This is gonna put a LOT of people out of work. Maybe force them back into the labor force. Sadly, in CA right now the only plentiful jobs are in service-related industries that pay about $12-14/hr. This is not looking good. At first I thought maybe things would not go this badly once the new IC law goes into effect but I was WRONG. I never expected that freelancers in CA would lose their contracts or that companies would decide to cancel all work going forward.

CNBC reported that other media sites like Eater and Curbed are also changing their business relationships with CA freelancers, resulting in HUNDREDS of lost gigs. The big issue is the cap on writing 35 articles per year, written in the law’s language as “submissions.” What’s worse is CA freelancers won’t even be considered for company job notices like transcription and SEO writing because of the new IC law. Others are outright BLACKLISTING CA freelancers from applying. ?????!!!!!!

And that’s not all… now NY and NJ are considering similar legislation… don’t let them take away your ability to earn a living as a freelancer!

A Light on the Horizon?

A new FB group, California Freelance Writers United has banded together and met with legislators regarding a proposed amendment. If you live in CA, please join this group and stand up for your work! Let’s stand up for our bread and butter!

New CA Labor Law Affects How Writers and Other Content Creators Earn Their Money

 

write for money1_pickthebraindotcom

Source: Google Images/ pickthebrain.com

Just a quick note, this one is IMPORTANT. I’ll give you the gist but it would be best for you to click on the article link below, especially if you live in California and are a writer or some type of content creator (journalist, editor, photographer, etc.).

Dynamex Ruling

In April 2018, the California Supreme Court made a ruling (Dynamex Operations W., Inc. v. Super. Ct., No. S222732 [Cal. Apr. 30, 2018]) that changed the rules for freelancers – including writers and other content creators – here in California. Many earn their bread and butter as freelancers – aka independent contractors (IC) instead of as employees. According to the new ruling, people must be classified as employees, not IC, if the following criteria are not met.

A person is an IC/freelancer if s/he:

  • Is free to set his/her own hours, rates, and not subject to the control of the employer
  • Performs work that is outside the employer’s core business
  • Regularly engages in an independently established trade, occupation, or business

Chief Justice Tani Cantil-Sakauye wrote in the decision “When a worker has not independently decided to engage in an independently established business but instead is simply designated an independent contractor … there is a substantial risk that the hiring business is attempting to evade the demands of an applicable wage order through misclassification.”

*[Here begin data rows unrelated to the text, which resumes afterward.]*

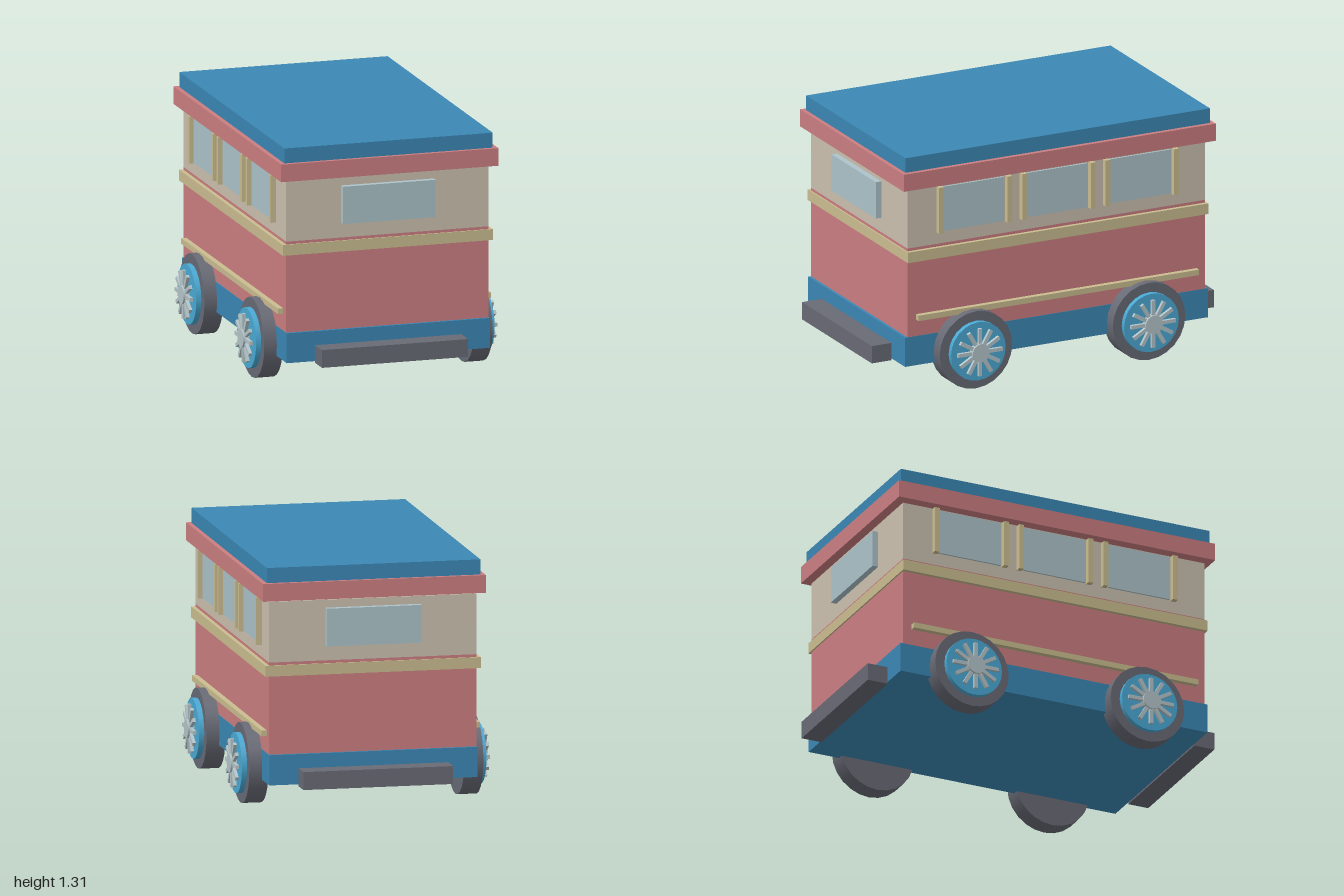
import * as THREE from 'three';

const mat = (name, color) => {
  const m = new THREE.MeshStandardMaterial({ color });
  m.name = name;
  return m;
};

export function createModel() {
  const blue = mat('blue paint', 0x3b87b4);
  const red = mat('red paint', 0xcb7e81);
  const cream = mat('cream panel', 0xcbc0af);
  const gold = mat('gold trim', 0xcabd90);
  const glass = mat('pale glass', 0xacc3ca);
  const rubber = mat('dark grey', 0x686a75);
  const rimBlue = mat('bright blue', 0x4aa9d4);
  const metal = mat('pale metal', 0xb4c5c9);

  const model = new THREE.Group();
  model.name = 'carriage';

  // Box given by its minimum and maximum corners
  const box = (name, material, [x0, y0, z0], [x1, y1, z1], parent = model) => {
    const mesh = new THREE.Mesh(new THREE.BoxGeometry(x1 - x0, y1 - y0, z1 - z0), material);
    mesh.position.set((x0 + x1) / 2, (y0 + y1) / 2, (z0 + z1) / 2);
    mesh.name = name;
    parent.add(mesh);
    return mesh;
  };
  // Box centred on x = 0 and z = 0
  const slab = (name, material, x, y0, y1, z) => box(name, material, [-x, y0, -z], [x, y1, z]);

  // Body, stacked from the bottom up
  slab('chassis', blue, 0.556, 0.155, 0.315, 0.885);
  slab('lowerBody', red, 0.554, 0.315, 0.803, 0.87);
  slab('upperBody', cream, 0.554, 0.803, 1.124, 0.87);
  slab('beltTrim', gold, 0.575, 0.73, 0.788, 0.878);
  slab('cornice', red, 0.595, 1.134, 1.228, 0.912);
  slab('roof', blue, 0.57, 1.228, 1.308, 0.89);

  // Bumpers and end windows
  for (const s of [1, -1]) {
    const end = s > 0 ? 'front' : 'back';
    const [z0, z1] = s > 0 ? [0.885, 1] : [-1, -0.885];
    box(end + 'Bumper', rubber, [-0.4, 0.145, z0], [0.4, 0.24, z1]);
    const [w0, w1] = s > 0 ? [0.87, 0.902] : [-0.902, -0.87];
    box(end + 'Window', glass, [-0.253, 0.882, w0], [0.253, 1.082, w1]);
  }

  // Cylinder with its axis along x, from x0 to x1
  const disc = (name, material, r, x0, x1, parent, sides = 24) => {
    const geo = new THREE.CylinderGeometry(r, r, x1 - x0, sides).rotateZ(-Math.PI / 2);
    const mesh = new THREE.Mesh(geo, material);
    mesh.position.x = (x0 + x1) / 2;
    mesh.name = name;
    parent.add(mesh);
  };

  // Wheel facing +x: tyre, rim, hub and twelve spokes
  const makeWheel = () => {
    const wheel = new THREE.Group();
    disc('tyre', rubber, 0.212, -0.05, 0.052, wheel);
    disc('rim', rimBlue, 0.16, 0.052, 0.08, wheel);
    disc('hub', metal, 0.05, 0.08, 0.114, wheel);
    for (let i = 0; i < 12; i++) {
      const spoke = new THREE.Mesh(
        new THREE.BoxGeometry(0.017, 0.09, 0.02).translate(0.096, 0.085, 0), metal);
      spoke.rotation.x = (i * Math.PI) / 6;
      spoke.name = 'spoke';
      wheel.add(spoke);
    }
    return wheel;
  };

  // Both sides: windows with posts, lower rail and wheels
  for (const s of [1, -1]) {
    const side = new THREE.Group();
    side.name = s > 0 ? 'leftSide' : 'rightSide';
    if (s < 0) side.rotation.y = Math.PI;
    model.add(side);

    for (const z of [-0.487, 0, 0.487]) {
      box('sideWindow', glass, [0.554, 0.872, z - 0.177], [0.564, 1.115, z + 0.177], side);
      for (const d of [-0.2, 0.2]) {
        box('windowPost', gold, [0.554, 0.867, z + d - 0.014], [0.585, 1.12, z + d + 0.014], side);
      }
    }
    box('lowerRail', gold, [0.554, 0.405, -0.82], [0.583, 0.435, 0.82], side);

    for (const z of [-0.506, 0.506]) {
      const wheel = makeWheel();
      wheel.name = 'wheel';
      wheel.position.set(0.573, 0.212, z);
      side.add(wheel);
    }
  }
  return model;
}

The End of Gig Work

I had a professional experience with this new ruling. While it ended in my favor, for many it has not. The new ruling basically ended gig work in California. I saw an almost immediate disappearance of gig jobs from the Internet. The positive is it forced those companies who were taking advantage of cheap labor to rectify their misclassification. The negative is it folded all content creators in with everyone else.

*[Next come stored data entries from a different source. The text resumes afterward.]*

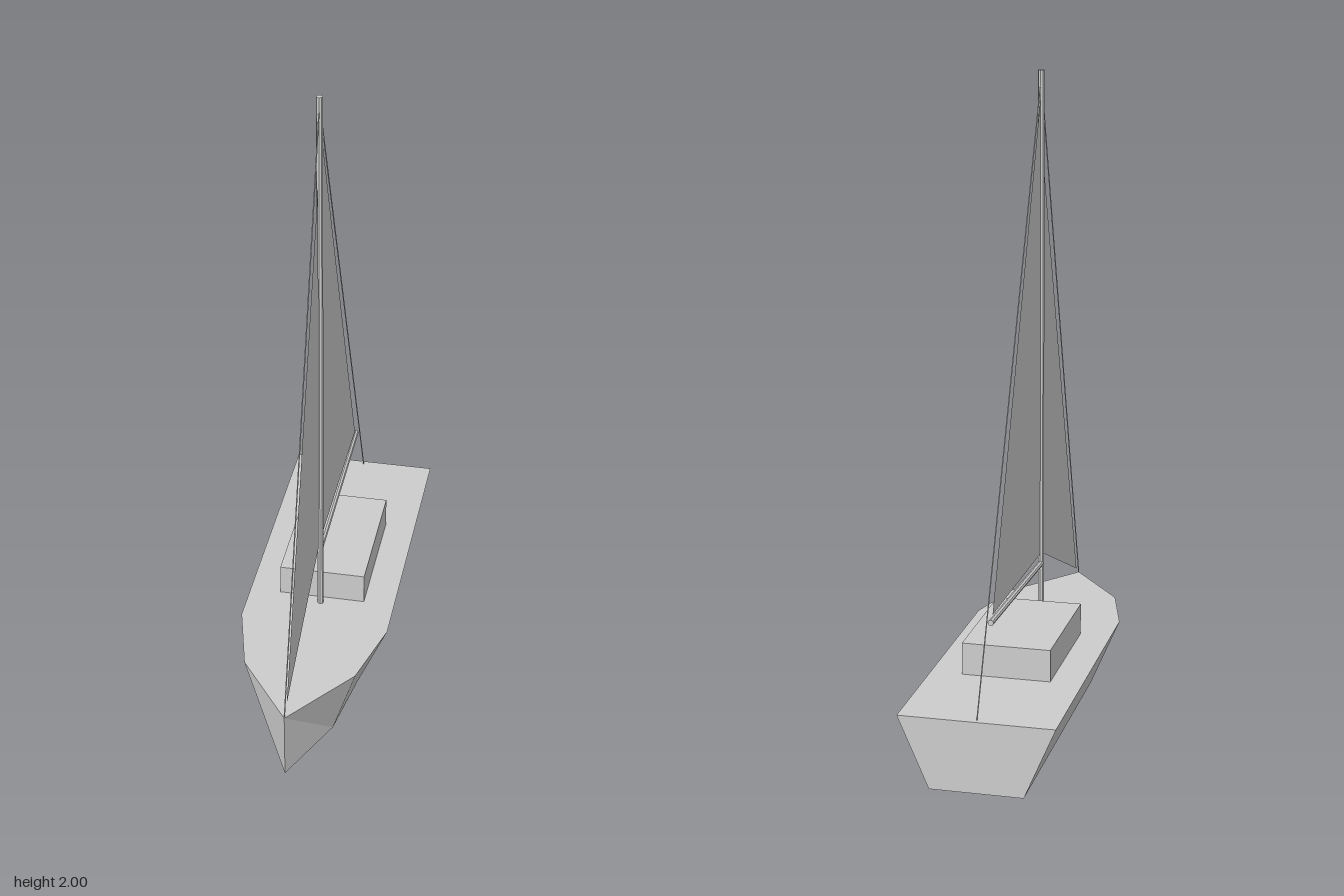
import * as THREE from 'three';

export function createModel() {
  const boat = new THREE.Group();
  boat.name = 'sailboat';
  const grey = new THREE.MeshStandardMaterial({ color: 0xcccccc, side: THREE.DoubleSide, flatShading: true });
  grey.name = 'light grey';

  const add = (name, geometry) => {
    const mesh = new THREE.Mesh(geometry, grey);
    mesh.name = name;
    boat.add(mesh);
    return mesh;
  };

  // Straight round bar between two points on the centre plane, given as [y, z]
  const bar = (name, a, b, radius, sides) => {
    const from = new THREE.Vector3(0, ...a), to = new THREE.Vector3(0, ...b);
    const dir = to.clone().sub(from);
    const mesh = add(name, new THREE.CylinderGeometry(radius, radius, dir.length(), sides));
    mesh.position.copy(from).add(to).multiplyScalar(0.5);
    mesh.quaternion.setFromUnitVectors(new THREE.Vector3(0, 1, 0), dir.normalize());
  };

  // Flat sail on the centre plane, corners given as [y, z]
  const sail = (name, corners) => {
    const geometry = new THREE.BufferGeometry();
    geometry.setAttribute('position', new THREE.Float32BufferAttribute(corners.flatMap(([y, z]) => [0, y, z]), 3));
    geometry.computeVertexNormals();
    add(name, geometry);
  };

  // Hull: extruded deck outline, narrowed in x towards the keel
  const deckY = 0.22, keelScale = 0.6;
  const outline = [[-0.236, 0.693], [0.236, 0.693], [0.236, -0.23], [0.175, -0.46],
    [0, -0.693], [-0.175, -0.46], [-0.236, -0.23]];
  const shape = new THREE.Shape(outline.map(([x, y]) => new THREE.Vector2(x, y)));
  const hull = new THREE.ExtrudeGeometry(shape, { depth: deckY, bevelEnabled: false });
  hull.rotateX(-Math.PI / 2);
  const p = hull.attributes.position;
  for (let i = 0; i < p.count; i++) {
    p.setX(i, p.getX(i) * THREE.MathUtils.lerp(keelScale, 1, p.getY(i) / deckY));
  }
  hull.computeVertexNormals();
  add('hull', hull);

  // Cabin
  add('cabin', new THREE.BoxGeometry(0.274, 0.1, 0.43)).position.set(0, 0.27, -0.122);

  // Spars and rigging
  bar('mast', [deckY, 0.12], [2, 0.12], 0.01, 8);
  bar('boom', [0.437, 0.12], [0.459, -0.517], 0.009, 8);
  bar('forestay', [1.98, 0.12], [deckY, 0.692], 0.002, 5);
  bar('backstay', [1.98, 0.12], [deckY, -0.677], 0.002, 5);

  // Sails
  sail('mainsail', [[0.47, 0.11], [0.476, -0.494], [1.92, 0.11]]);
  sail('jib', [[0.245, 0.654], [0.46, 0.152], [1.74, 0.142]]);

  return boat;
}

How does that affect writers? Read on…

In response to the ruling, California Assemblywoman Lorena Gonzalez introduced AB 5 to amend this new law in consideration of all content creators. According to the article, others in freelance professions gathered together and “convinced lawmakers to carve out a partial exemption for writers, editors, journalists, and photographers.” Whew. That was close!

There’s more to this issue so read the full article to understand what limitations (albeit loose ones, I admit) are included in that partial exemption. Still, it’s a move toward the positive. Freelancers freelance so they don’t have to keep a J-O-B. Let’s hope California wises up and continues to update this new ruling to stay flexible in what defines an independent contractor versus an employee, for the sake of all content creators.

And spread the word!

https://www.authorsguild.org/industry-advocacy/authors-for-hire-what-the-new-california-labor-law-means-for-freelance-writers-journalists/

#CaliforniaSupremeCourt #independentcontractors #freelancewriters #journalists #editors #photographers